On Friday, the U.S. Court of Appeals for the First Circuit ruled that the Constitution protects the right of individuals to videotape police officers making an arrest.
The opinion is related to a suit that was filed on behalf of Simon Glik, who was arrested in Boston in October 2007 for using his cellphone to record police officers making an arrest.
Mr. Glik’s suit claims that police violated his First Amendment rights by stopping him from recording and his Fourth Amendment rights by arresting him without probable cause. The arresting officers appealed a district court ruling denying them qualified immunity from the suit. But a three-judge panel upheld the lower court’s decision.
The ruling is an important one – especially given the unfortunately growing number of videos capturing officers using excessive and at times deadly force.
On January 1, 2009, former BART Officer Johannes Mehserle shot and killed Oscar Grant, who was lying face down and handcuffed. Despite multiple video accounts of the incident, Mehserle was only convicted of involuntary manslaughter and served less than one year. However, the footage of the killing helped bring international attention to the incident and sparked protests across the country.
In July 2011, multiple video cameras captured six Fullerton Police Officers beat Kelly Thomas and use a stun gun on him as he screamed out for his father. Mr. Thomas – who suffered from untreated schizophrenia – later died as a result of the severe beating.
Video continues to serve as an important tool that LA CAN uses in the fight for human and civil rights in Skid Row. For example, the video below of LAPD officers beating a Skid Row resident brought early attention to the brutality of the Safer Cities Initiative.
In recent years, the LAPD itself has begun to recognize the power of video. Video and phone cameras are used regularly to monitor police activity as part of LA CAN’s Community Watch Program.
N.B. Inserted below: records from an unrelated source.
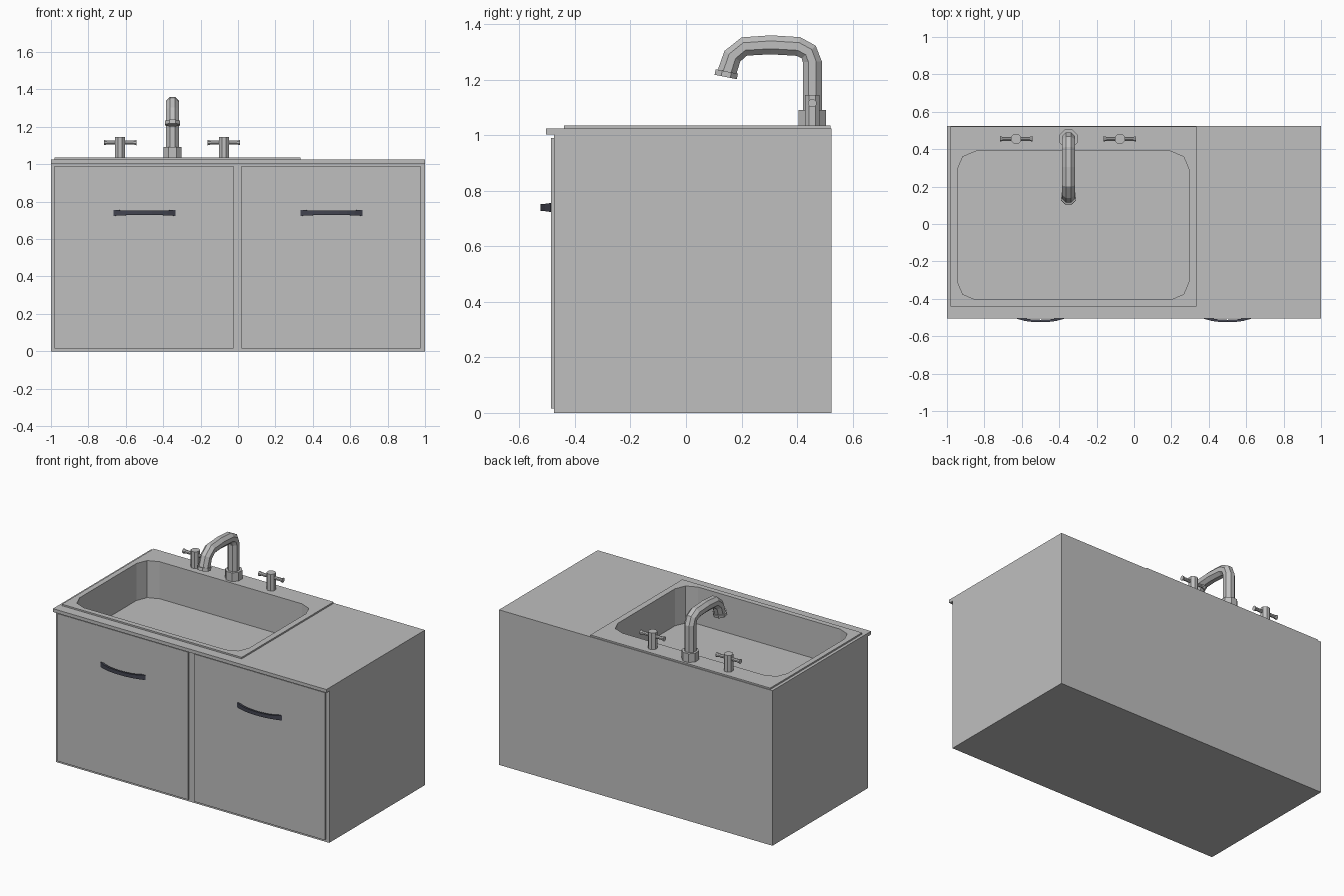
import bpy, bmesh, math
from mathutils import Vector

if "Cube" in bpy.data.objects:
    bpy.data.objects.remove(bpy.data.objects["Cube"], do_unlink=True)


def material(name, color):
    m = bpy.data.materials.new(name)
    m.use_nodes = True
    m.diffuse_color = (*color, 1)
    m.node_tree.nodes["Principled BSDF"].inputs["Base Color"].default_value = (*color, 1)
    return m


GREY = material("light grey", (0.52, 0.52, 0.52))
DARK = material("dark slate", (0.055, 0.058, 0.08))


def finish(bm, name, mat, recalc=True):
    if recalc:
        bmesh.ops.recalc_face_normals(bm, faces=bm.faces)
    me = bpy.data.meshes.new(name)
    bm.to_mesh(me)
    bm.free()
    me.materials.append(mat)
    ob = bpy.data.objects.new(name, me)
    bpy.context.collection.objects.link(ob)
    return ob


def loft(name, rings, mat, cap_start=True, cap_end=True, recalc=True):
    """Skin a list of equal-length rings of points."""
    bm = bmesh.new()
    vs = [[bm.verts.new(p) for p in ring] for ring in rings]
    n = len(vs[0])
    for a, b in zip(vs, vs[1:]):
        for i in range(n):
            j = (i + 1) % n
            bm.faces.new((a[i], a[j], b[j], b[i]))
    if cap_start:
        bm.faces.new(vs[0][::-1])
    if cap_end:
        bm.faces.new(vs[-1])
    return finish(bm, name, mat, recalc)


def box(name, lo, hi, mat):
    def ring(z):
        return [(lo[0], lo[1], z), (hi[0], lo[1], z), (hi[0], hi[1], z), (lo[0], hi[1], z)]
    return loft(name, [ring(lo[2]), ring(hi[2])], mat)


def tube(name, path, radii, mat, sides=8):
    """Sweep a polygon along a path, with one radius per point."""
    pts = [Vector(p) for p in path]
    side = Vector((0, 1, 0)) if abs((pts[-1] - pts[0]).normalized().x) > 0.9 else Vector((1, 0, 0))
    rings = []
    for i, p in enumerate(pts):
        t = (pts[min(i + 1, len(pts) - 1)] - pts[max(i - 1, 0)]).normalized()
        up = t.cross(side)
        rings.append([p + r * (side * math.cos(a) + up * math.sin(a))
                      for r in [radii[i]]
                      for a in [math.tau * (k + 0.5) / sides for k in range(sides)]])
    return loft(name, rings, mat)


def basin_ring(z, grow=0.0, steps=3):
    """Rounded rectangle outline of the basin."""
    cx, cy, hx, hy, r = -0.325, -0.008, 0.62 + grow, 0.397 + grow, 0.1
    pts = []
    for q, (sx, sy) in enumerate([(1, 1), (-1, 1), (-1, -1), (1, -1)]):
        for k in range(steps):
            a = math.pi / 2 * (q + k / (steps - 1))
            pts.append((cx + sx * (hx - r) + r * math.cos(a),
                        cy + sy * (hy - r) + r * math.sin(a), z))
    return pts


def cut(ob, cutter):
    mod = ob.modifiers.new("basin opening", "BOOLEAN")
    mod.operation = "DIFFERENCE"
    mod.solver = "EXACT"
    mod.object = cutter
    cutter.hide_render = True
    cutter.hide_viewport = True
    cutter.display_type = "WIRE"


# Cabinet body with overhanging worktop, one profile stretched sideways
profile = [(-0.475, 0), (0.525, 0), (0.525, 1.025), (-0.505, 1.025), (-0.505, 1.003), (-0.475, 1.003)]
cabinet = loft("cabinet", [[(x, y, z) for y, z in profile] for x in (-1, 1)], GREY)

# Sink rim and basin
FLOOR, RIM = 0.79, 1.035
rim = box("sink_rim", (-0.98, -0.44, 1.02), (0.335, 0.52, RIM), GREY)
cut(cabinet, loft("cabinet_cutter", [basin_ring(FLOOR - 0.01, 0.006), basin_ring(1.1, 0.006)], GREY))
cut(rim, loft("rim_cutter", [basin_ring(0.9), basin_ring(1.1)], GREY))
basin = loft("basin", [basin_ring(FLOOR), basin_ring(RIM - 0.001)], GREY, cap_end=False, recalc=False)
basin.data.flip_normals()

# Doors and bowed handles
for side, x0, x1 in (("right", -0.98, -0.025), ("left", 0.02, 0.975)):
    box(side + "_door", (x0, -0.486, 0.015), (x1, -0.474, 0.99), GREY)
    hx = -0.5 if side == "right" else 0.5
    rings = []
    for k in range(9):
        t = -1 + k / 4
        x = hx + 0.165 * t
        y = -0.525 + 0.036 * abs(t) ** 2.5
        h = 0.012 + 0.004 * abs(t) ** 4
        rings.append([(x, y, 0.74 - h), (x, y, 0.74 + h),
                      (x * 0.97 + hx * 0.03, y + 0.013, 0.74 + h),
                      (x * 0.97 + hx * 0.03, y + 0.013, 0.74 - h)])
    loft(side + "_handle", rings, DARK)

# Spout: collar, bent pipe and nozzle ring
FX, FY = -0.35, 0.455
tube("spout_collar", [(FX, FY, 1.03), (FX, FY, 1.092)], [0.053] * 2, GREY)
bend = [(FY, 1.06), (FY, 1.265), (0.442, 1.3), (0.405, 1.32), (0.305, 1.326),
        (0.21, 1.32), (0.167, 1.285), (0.147, 1.225)]
tube("spout_pipe", [(FX, y, z) for y, z in bend], [0.037] * len(bend), GREY)
tube("spout_nozzle", [(FX, 0.147, 1.23), (FX, 0.143, 1.21)], [0.044] * 2, GREY)

# Taps: post with a flared cross bar
for side, x in (("right", FX - 0.28), ("left", FX + 0.275)):
    tube(side + "_tap_post", [(x, FY, 1.03), (x, FY, 1.145)], [0.029] * 2, GREY)
    tube(side + "_tap_bar", [(x + d, FY, 1.116) for d in (-0.087, -0.07, 0, 0.07, 0.087)],
         [0.016, 0.011, 0.011, 0.011, 0.016], GREY)
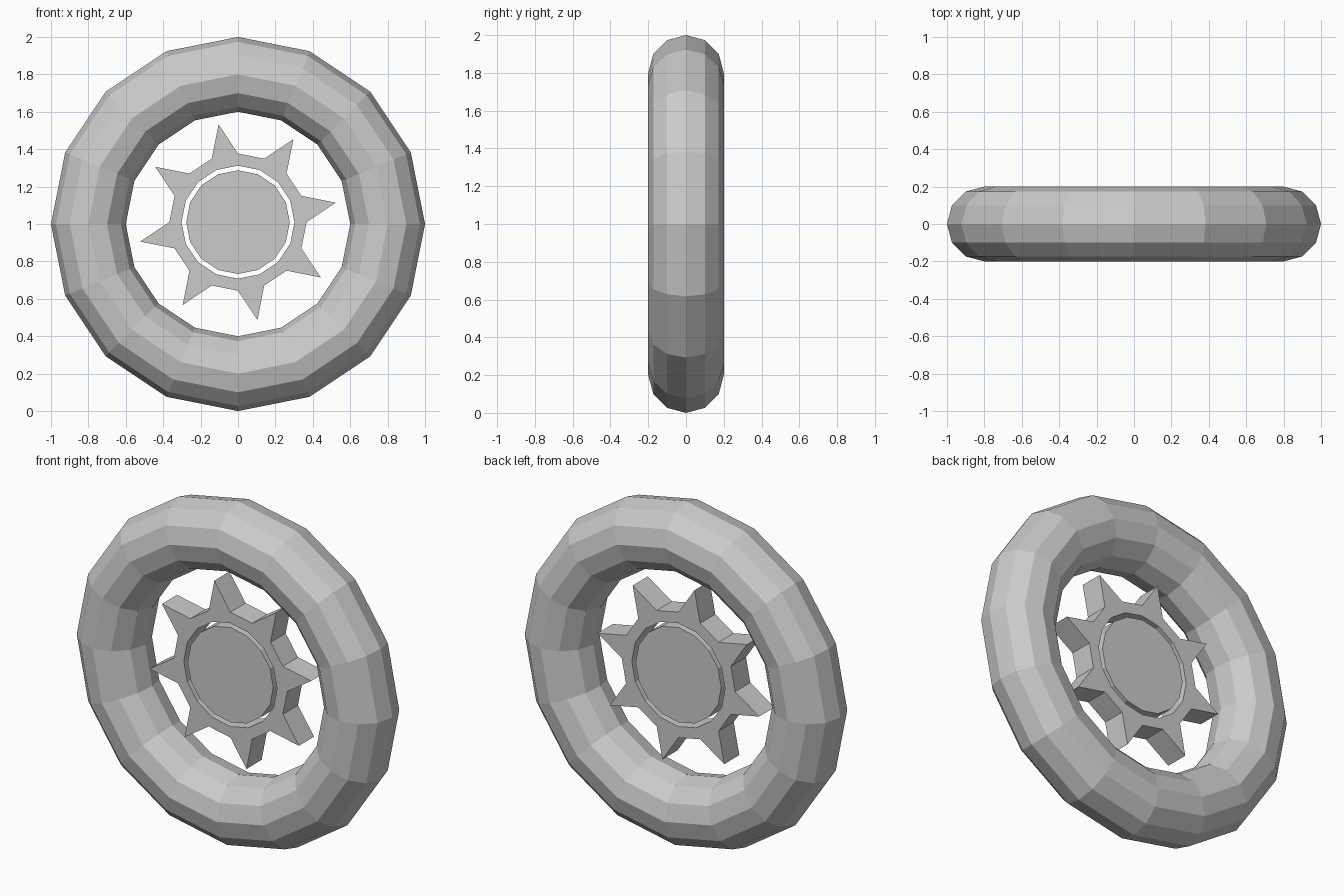
import bpy, bmesh, math

if "Cube" in bpy.data.objects:
    bpy.data.objects.remove(bpy.data.objects["Cube"])

CZ = 1.01      # height of the hub centre
HALF = 0.07    # half thickness of the hub parts

def ring_points(radii, start=0.0):
    """Points around the y axis, one per radius, evenly spaced."""
    n = len(radii)
    return [(r * math.cos(start + i * math.tau / n), r * math.sin(start + i * math.tau / n))
            for i, r in enumerate(radii)]

def make_object(name, bm, z):
    bmesh.ops.recalc_face_normals(bm, faces=bm.faces)
    me = bpy.data.meshes.new(name)
    bm.to_mesh(me)
    bm.free()
    ob = bpy.data.objects.new(name, me)
    ob.location.z = z
    bpy.context.collection.objects.link(ob)
    return ob

# Outer ring: low-poly torus standing upright
bpy.ops.mesh.primitive_torus_add(major_segments=16, minor_segments=12,
                                 major_radius=0.8, minor_radius=0.2,
                                 location=(0, 0, 1), rotation=(math.pi / 2, 0, 0))
bpy.context.object.name = "outer_ring"

# Toothed ring: 16-sided band with a pointed tooth on every other side
N, R_IN, R_OUT, R_TIP = 16, 0.302, 0.367, 0.533
inner = ring_points([R_IN] * N)
outer = ring_points([R_OUT] * N)
tips = ring_points([R_TIP] * N, math.pi / N)
bm = bmesh.new()
layers = [[[bm.verts.new((x, y, z)) for x, z in pts] for pts in (inner, outer, tips[::2])]
          for y in (-HALF, HALF)]
(fi, fo, ft), (bi, bo, bt) = layers
for i in range(N):
    j = (i + 1) % N
    bm.faces.new((fi[i], fi[j], bi[j], bi[i]))
    for a, b in ((fi, fo), (bi, bo)):
        bm.faces.new((a[i], b[i], b[j], a[j]))
    if i % 2:
        bm.faces.new((fo[i], fo[j], bo[j], bo[i]))
    else:
        k = i // 2
        bm.faces.new((fo[i], ft[k], fo[j]))
        bm.faces.new((bo[i], bt[k], bo[j]))
        bm.faces.new((fo[i], ft[k], bt[k], bo[i]))
        bm.faces.new((ft[k], fo[j], bo[j], bt[k]))
make_object("toothed_ring", bm, CZ)

# Centre disc: floats inside the toothed ring with a narrow gap
bpy.ops.mesh.primitive_cylinder_add(vertices=16, radius=0.277, depth=2 * HALF,
                                    location=(0, 0, CZ), rotation=(math.pi / 2, 0, 0))
bpy.context.object.name = "centre_disc"
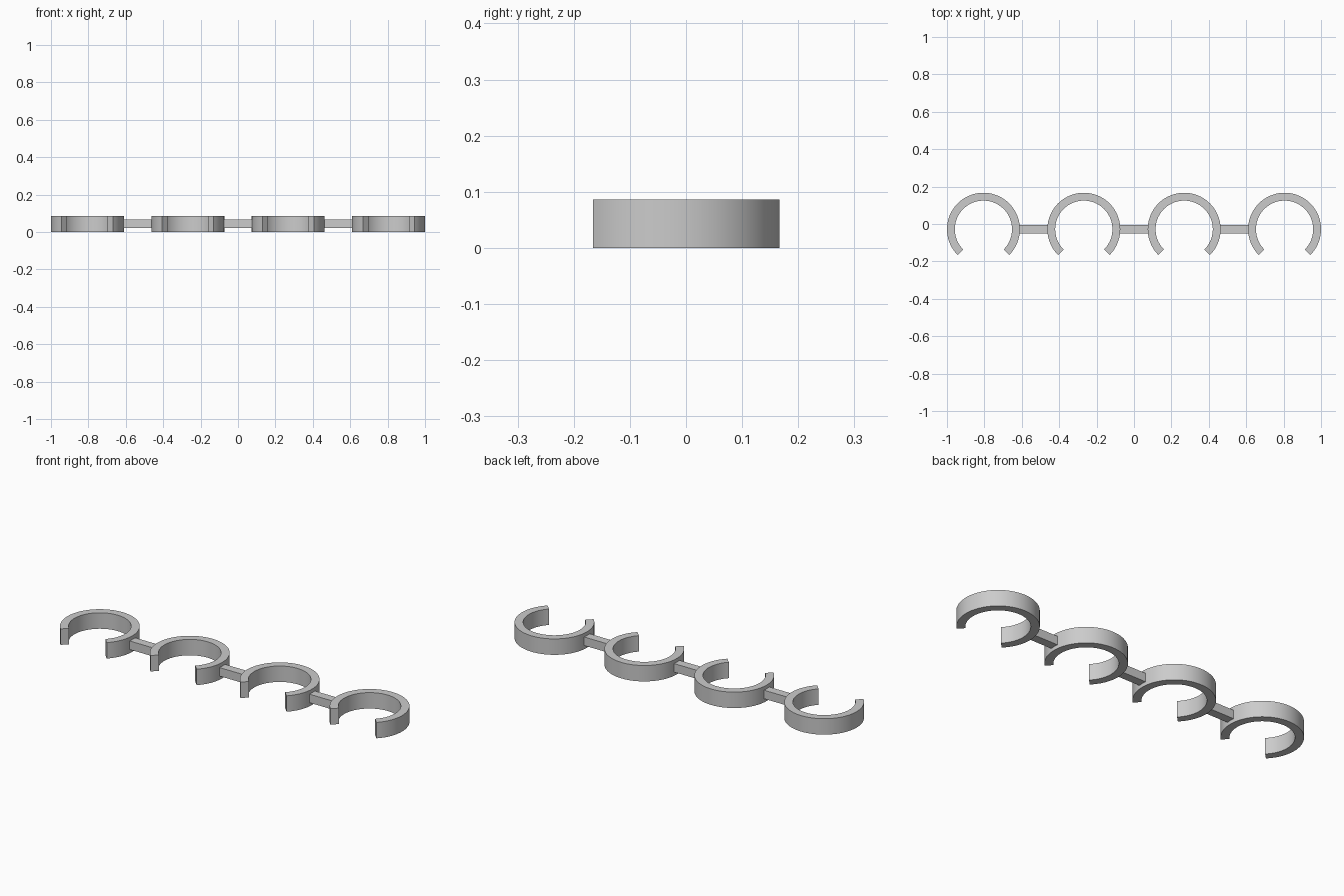
import bpy
import bmesh
import math
from mathutils import Matrix, Vector

OUTER, INNER, HEIGHT = 0.195, 0.153, 0.086
SPACING, RING_Y = 0.5367, -0.028
BAR_SIZE = 0.046

cube = bpy.data.objects.get("Cube")
if cube:
    bpy.data.objects.remove(cube, do_unlink=True)

grey = bpy.data.materials.new("plain grey")
grey.use_nodes = True
colour = (0.6, 0.6, 0.6, 1)
grey.diffuse_color = colour
grey.node_tree.nodes["Principled BSDF"].inputs["Base Color"].default_value = colour


def add_object(name, bm, location):
    bmesh.ops.recalc_face_normals(bm, faces=bm.faces)
    mesh = bpy.data.meshes.new(name)
    bm.to_mesh(mesh)
    bm.free()
    mesh.materials.append(grey)
    obj = bpy.data.objects.new(name, mesh)
    obj.location = location
    bpy.context.collection.objects.link(obj)
    bpy.ops.object.select_all(action="DESELECT")
    obj.select_set(True)
    bpy.context.view_layer.objects.active = obj
    bpy.ops.object.shade_smooth_by_angle(angle=math.radians(30))


def open_ring(name, x):
    """Rectangular section swept three quarters round, open to the front."""
    bm = bmesh.new()
    start = Matrix.Rotation(math.radians(-45), 3, "Z")
    section = [(INNER, 0), (OUTER, 0), (OUTER, HEIGHT), (INNER, HEIGHT)]
    verts = [bm.verts.new(start @ Vector((r, 0, z))) for r, z in section]
    edges = [bm.edges.new((verts[i], verts[(i + 1) % 4])) for i in range(4)]
    swept = bmesh.ops.spin(bm, geom=edges, cent=(0, 0, 0), axis=(0, 0, 1),
                           angle=math.radians(270), steps=60)
    # Flat end faces
    bm.faces.new(verts)
    bmesh.ops.contextual_create(
        bm, geom=[g for g in swept["geom_last"] if isinstance(g, bmesh.types.BMEdge)])
    add_object(name, bm, (x, RING_Y, 0))


def connecting_bar(name, x):
    """Square bar bridging the walls of two neighbouring rings."""
    bm = bmesh.new()
    length = SPACING - 2 * OUTER + 0.02
    bmesh.ops.create_cube(bm, size=1, matrix=Matrix.Diagonal((length, BAR_SIZE, BAR_SIZE, 1)))
    add_object(name, bm, (x, RING_Y, HEIGHT / 2))


# Row of four clips joined by three bars
for i in range(4):
    open_ring(f"clip_ring_{i + 1}", (i - 1.5) * SPACING)
for i in range(3):
    connecting_bar(f"connecting_bar_{i + 1}", (i - 1) * SPACING)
What we have learned is that often times the mere presence of a camera deters LAPD officers from harassing and otherwise violating the rights of Skid Row residents.
These incidents represent just a few examples of how critical a role cell phone video cameras can play in making sure police officers are held accountable for their actions.